The clause "any [illegal] act or omission of any public official" is broad enough to embrace any crime committed by a public official. The law does not qualify the nature of the illegal act or omission of the public official or employee that the Ombudsman may investigate. It does not require that the act or omission be related to or be connected with or arise from, the performance of official duty.
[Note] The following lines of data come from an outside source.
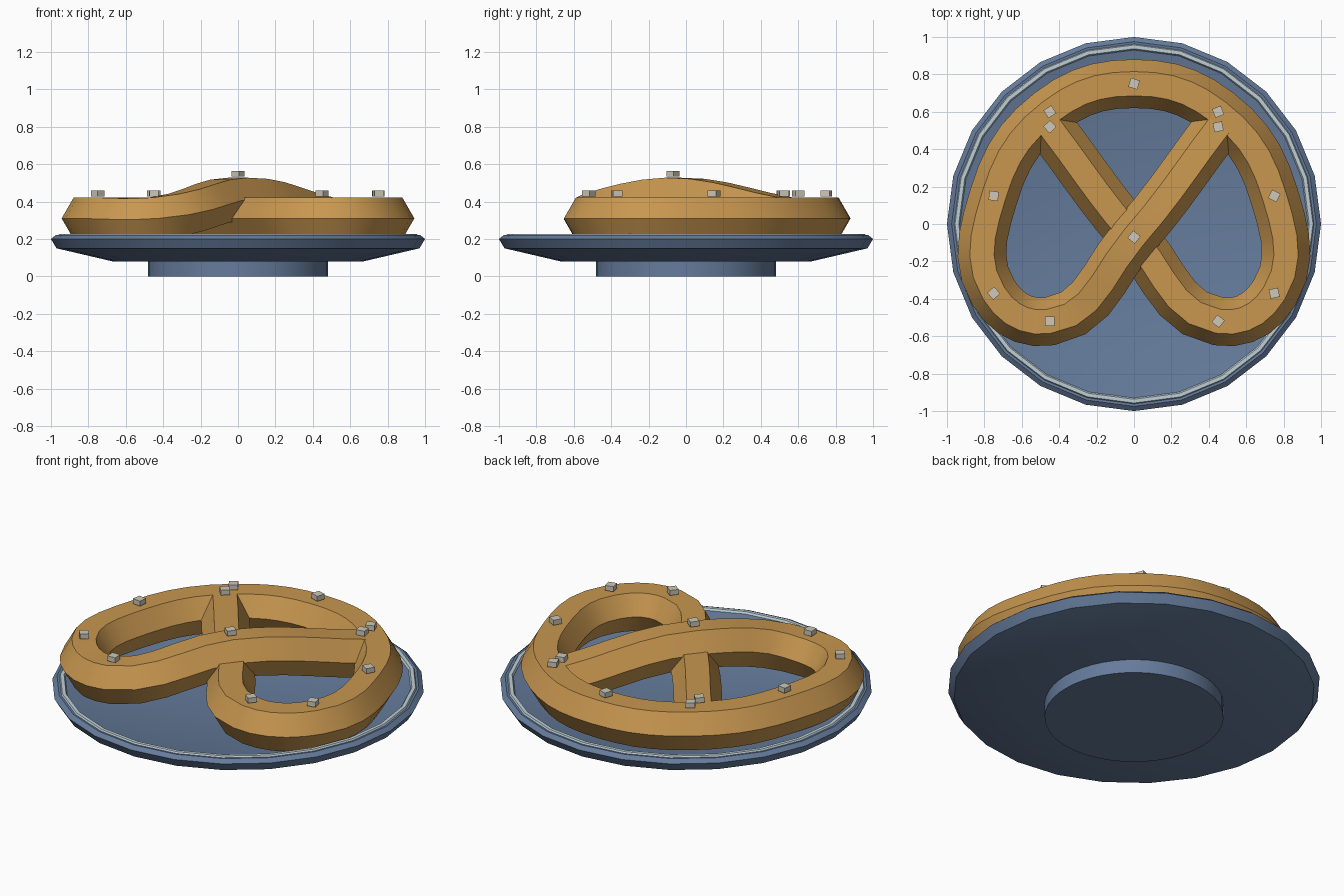
import bpy, bmesh, math
from mathutils import Matrix, Vector

cube = bpy.data.objects.get("Cube")
if cube:
    bpy.data.objects.remove(cube, do_unlink=True)


def material(name, colour):
    m = bpy.data.materials.new(name)
    m.use_nodes = True
    m.diffuse_color = (*colour, 1)
    m.node_tree.nodes["Principled BSDF"].inputs["Base Color"].default_value = (*colour, 1)
    return m


BLUE = material("slate blue glaze", (0.13, 0.20, 0.33))
PALE = material("pale rim glaze", (0.52, 0.63, 0.68))
CRUST = material("golden crust", (0.58, 0.31, 0.08))
SALT = material("salt", (0.62, 0.58, 0.48))


def finish(obj, mat, smooth=True):
    obj.data.materials.clear()
    obj.data.materials.append(mat)
    bpy.ops.object.select_all(action='DESELECT')
    obj.select_set(True)
    bpy.context.view_layer.objects.active = obj
    if smooth:
        bpy.ops.object.shade_smooth_by_angle(angle=math.radians(32))


def from_bmesh(name, bm, mat, smooth=True):
    bmesh.ops.recalc_face_normals(bm, faces=bm.faces[:])
    mesh = bpy.data.meshes.new(name)
    bm.to_mesh(mesh)
    bm.free()
    obj = bpy.data.objects.new(name, mesh)
    bpy.context.collection.objects.link(obj)
    finish(obj, mat, smooth)
    return obj


def lathe(name, profile, sides, mat, closed=False):
    """Revolve (radius, height) points about z."""
    bm = bmesh.new()
    verts = [bm.verts.new((r, 0, z)) for r, z in profile]
    pairs = list(zip(verts, verts[1:])) + ([(verts[-1], verts[0])] if closed else [])
    edges = [bm.edges.new(p) for p in pairs]
    bmesh.ops.spin(bm, geom=verts + edges, cent=(0, 0, 0), axis=(0, 0, 1),
                   angle=math.tau, steps=sides)
    bmesh.ops.remove_doubles(bm, verts=bm.verts[:], dist=0.0005)
    return from_bmesh(name, bm, mat)


# Plate: foot, dish and pale rim band
lathe("plate_foot", [(0, 0), (0.48, 0), (0.48, 0.1), (0, 0.1)], 48, BLUE)
lathe("plate_dish", [(0, 0.08), (0.67, 0.08), (0.97, 0.15), (1, 0.2), (0.975, 0.22),
                     (0.925, 0.215), (0.68, 0.14), (0, 0.14)], 24, BLUE)
ring = [(0.947 + 0.02 * math.cos(a * math.tau / 6), 0.21 + 0.02 * math.sin(a * math.tau / 6))
        for a in range(6)]
lathe("plate_rim", ring, 24, PALE, closed=True)

# Pretzel: one hexagonal rope along a mirrored looping path
THICK, LOW, HIGH = 0.13, 0.31, 0.415
half = [(0.45, 0.52), (0, -0.07), (-0.45, -0.52), (-0.75, -0.37), (-0.75, 0.15), (-0.45, 0.6)]
path = [Vector((x, y, LOW)) for x, y in half]
path += [Vector((0, 0.75, LOW))]
path += [Vector((-x, y, LOW)) for x, y in reversed(half)]
path[1].z = HIGH  # the strand that crosses over

curve = bpy.data.curves.new("pretzel", 'CURVE')
curve.dimensions = '3D'
curve.twist_mode = 'Z_UP'
curve.resolution_u = 5
curve.bevel_depth = THICK
curve.bevel_resolution = 1
curve.use_fill_caps = True
spline = curve.splines.new('BEZIER')
spline.bezier_points.add(len(path) - 1)
for point, co in zip(spline.bezier_points, path):
    point.co = co
    point.handle_left_type = point.handle_right_type = 'AUTO'
pretzel = bpy.data.objects.new("pretzel", curve)
bpy.context.collection.objects.link(pretzel)
bpy.ops.object.select_all(action='DESELECT')
pretzel.select_set(True)
bpy.context.view_layer.objects.active = pretzel
bpy.ops.object.convert(target='MESH')
finish(bpy.context.view_layer.objects.active, CRUST)

# Salt grains along the ridge of the rope
for i, co in enumerate(path):
    bm = bmesh.new()
    place = (Matrix.Translation(co + Vector((0, 0, THICK + 0.003)))
             @ Matrix.Rotation(0.7 * i + 0.2, 4, 'Z') @ Matrix.Diagonal((0.05, 0.05, 0.03, 1)))
    bmesh.ops.create_cube(bm, size=1, matrix=place)
    from_bmesh(f"salt_grain_{i + 1}", bm, SALT, smooth=False)
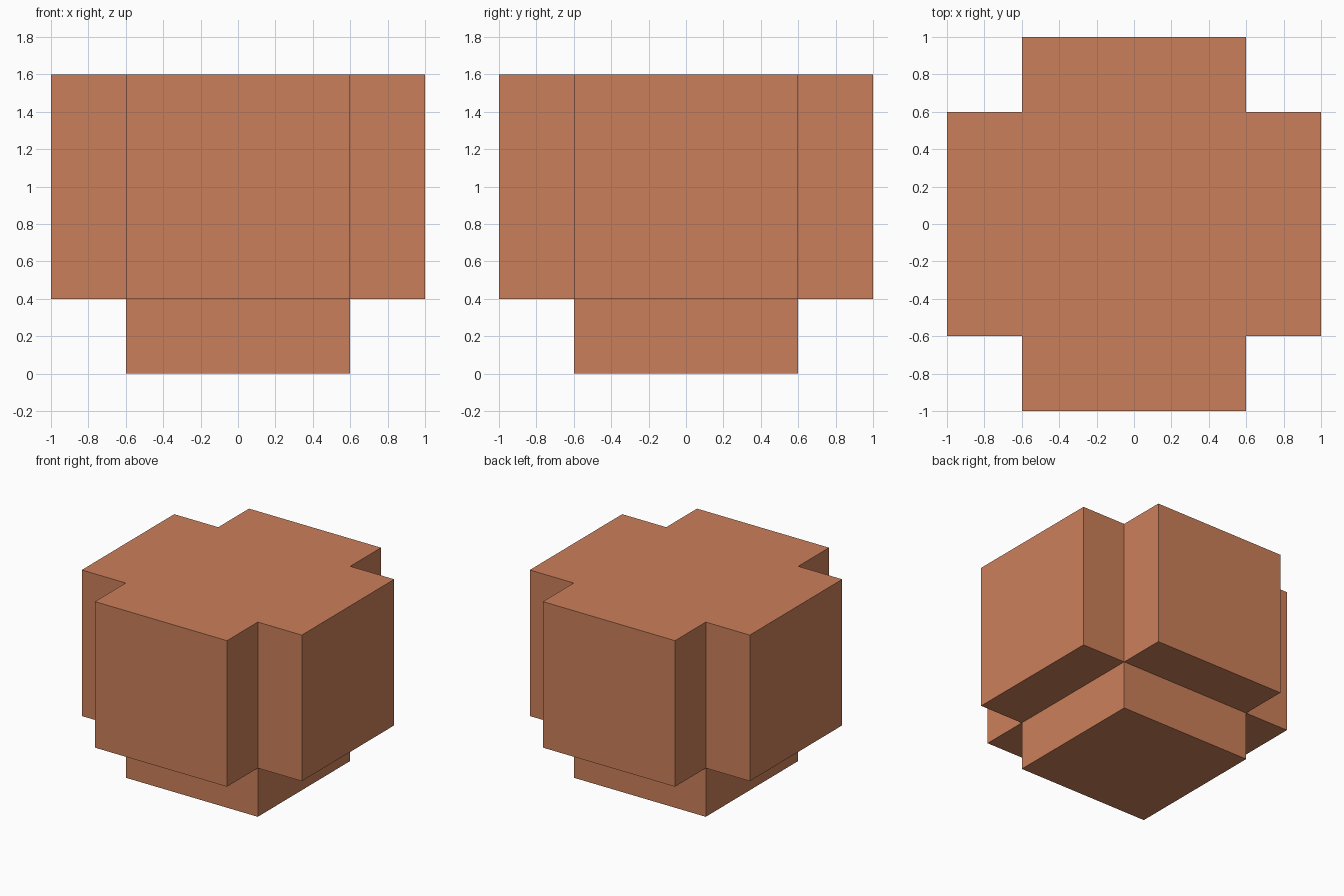
import bpy, bmesh, math
from mathutils import Matrix

if "Cube" in bpy.data.objects:
    bpy.data.objects.remove(bpy.data.objects["Cube"])

INNER, OUTER = 0.6, 1.0           # half width of the core, reach of the arms
FLOOR, STEP, TOP = 0.0, 0.4, 1.6  # heights

bm = bmesh.new()


def face(points, turn=Matrix.Identity(3)):
    return bm.faces.new([bm.verts.new(turn @ Matrix.Translation(p).to_translation())
                         for p in points])


def wall(p, q, z0, z1, turn):
    face([(*p, z0), (*q, z0), (*q, z1), (*p, z1)], turn)


# Four identical arms around the core, each with the foot wall beneath it
cross = []
for k in range(4):
    turn = Matrix.Rotation(k * math.pi / 2, 3, 'Z')
    arm = [(INNER, -INNER), (OUTER, -INNER), (OUTER, INNER), (INNER, INNER)]
    for p, q in zip(arm, arm[1:]):
        wall(p, q, STEP, TOP, turn)
    face([(*p, STEP) for p in arm], turn)
    wall(arm[0], arm[3], FLOOR, STEP, turn)
    cross += [tuple(turn @ Matrix.Translation((*p, TOP)).to_translation()) for p in arm[:3]]

# Cross-shaped top and square underside
face(cross)
face([(x, y, FLOOR) for x, y in ((-INNER, -INNER), (-INNER, INNER),
                                 (INNER, INNER), (INNER, -INNER))])

bmesh.ops.remove_doubles(bm, verts=bm.verts, dist=0.001)
bmesh.ops.recalc_face_normals(bm, faces=bm.faces)

mesh = bpy.data.meshes.new("cross_block")
bm.to_mesh(mesh)
bm.free()

# Single terracotta colour
clay = bpy.data.materials.new("terracotta")
clay.diffuse_color = (0.6, 0.213, 0.102, 1)
clay.use_nodes = True
clay.node_tree.nodes["Principled BSDF"].inputs["Base Color"].default_value = clay.diffuse_color
mesh.materials.append(clay)
bpy.context.collection.objects.link(bpy.data.objects.new("cross_block", mesh))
Since the law does not distinguish, neither should we. The reason for the creation of the Ombudsman in the 1987 Constitution and for the grant to it of broad investigative authority, is to insulate said office from the long tentacles of officialdom that are able to penetrate judges' and fiscals' offices, and others involved in the prosecution of erring public officials, and through the exertion of official pressure and influence, quash, delay, or dismiss investigations into malfeasances and misfeasances committed by public officers. It was deemed necessary, therefore, to create a special office to investigate all criminal complaints against public officers regardless of whether or not the acts or omissions complained of are related to or arise from the performance of the duties of their office. The Ombudsman Act makes perfectly clear that the jurisdiction of the Ombudsman encompasses "all kinds of malfeasance, misfeasance, and non-feasance that have been committed by any officer or employee as mentioned in Section 13 hereof, during his tenure of office" (Sec. 16, R.A. 6770). The murder of three persons, is, without any doubt, an illegal act. Since it was allegedly committed by the petitioner as provincial governor of Zambales, the crime lies within the pale of the Ombudsman's investigative authority. The Ombudsman Act of 1989 which took effect on December 7, 1989 (Sec. 15, R.A. 6770) vests in the Ombudsman primary jurisdiction over cases cognizable by the Sandiganbayan. "SEC. 15. Powers, Functions and Duties. The Office of the Ombudsman shall have the following powers, functions and duties: (1) Investigate and prosecute on its own or on complaint by any person, any act or omission of any public officer or employee, office or agency, when such act or omission appears to be illegal, unjust, improper or inefficient. It has primary jurisdiction over cases cognizable by the Sandiganbayan and, in the exercise of this primary jurisdiction, it may take over, at any stage, from any investigatory agency of Government, the investigation of such cases." (p. 74, Rollo.) The Sandiganbayan has jurisdiction over offenses committed by public officials when the penalty prescribed by law for the offense is higher than prision correccional (Sec. 4, subpar. (c), P.D. 1606). The murder charge against the petitioner carries the penalty of reclusion temporal in its maximum period to death (Art. 248, Revised Penal Code), hence, it is cognizable by the Sandiganbayan, and the Ombudsman has primary jurisdiction to investigate it. Indeed, the labors of the constitutional commission that created the Ombudsman as a special body to investigate erring public officials would be wasted if its jurisdiction were confined to the investigation of minor and less grave offenses arising from, or related to, the duties of public office, but would exclude those grave and

terrible crimes that spring from abuses of official powers and prerogatives, for it is in the investigation of the latter where the need for an independent, fearless, and honest investigative body, like the Ombudsman, is greatest. WHEREFORE, the petition for certiorari and prohibition is dismissed for lack of merit. Costs against the petitioner. SO ORDERED. Fernan (C.J.), Narvasa, Melencio-Herrera, Gutierrez, Jr., Cruz, Paras, Gancayco, Padilla, Bidin, Sarmiento, Medialdea and Regalado, JJ., concur. Feliciano, J., is on leave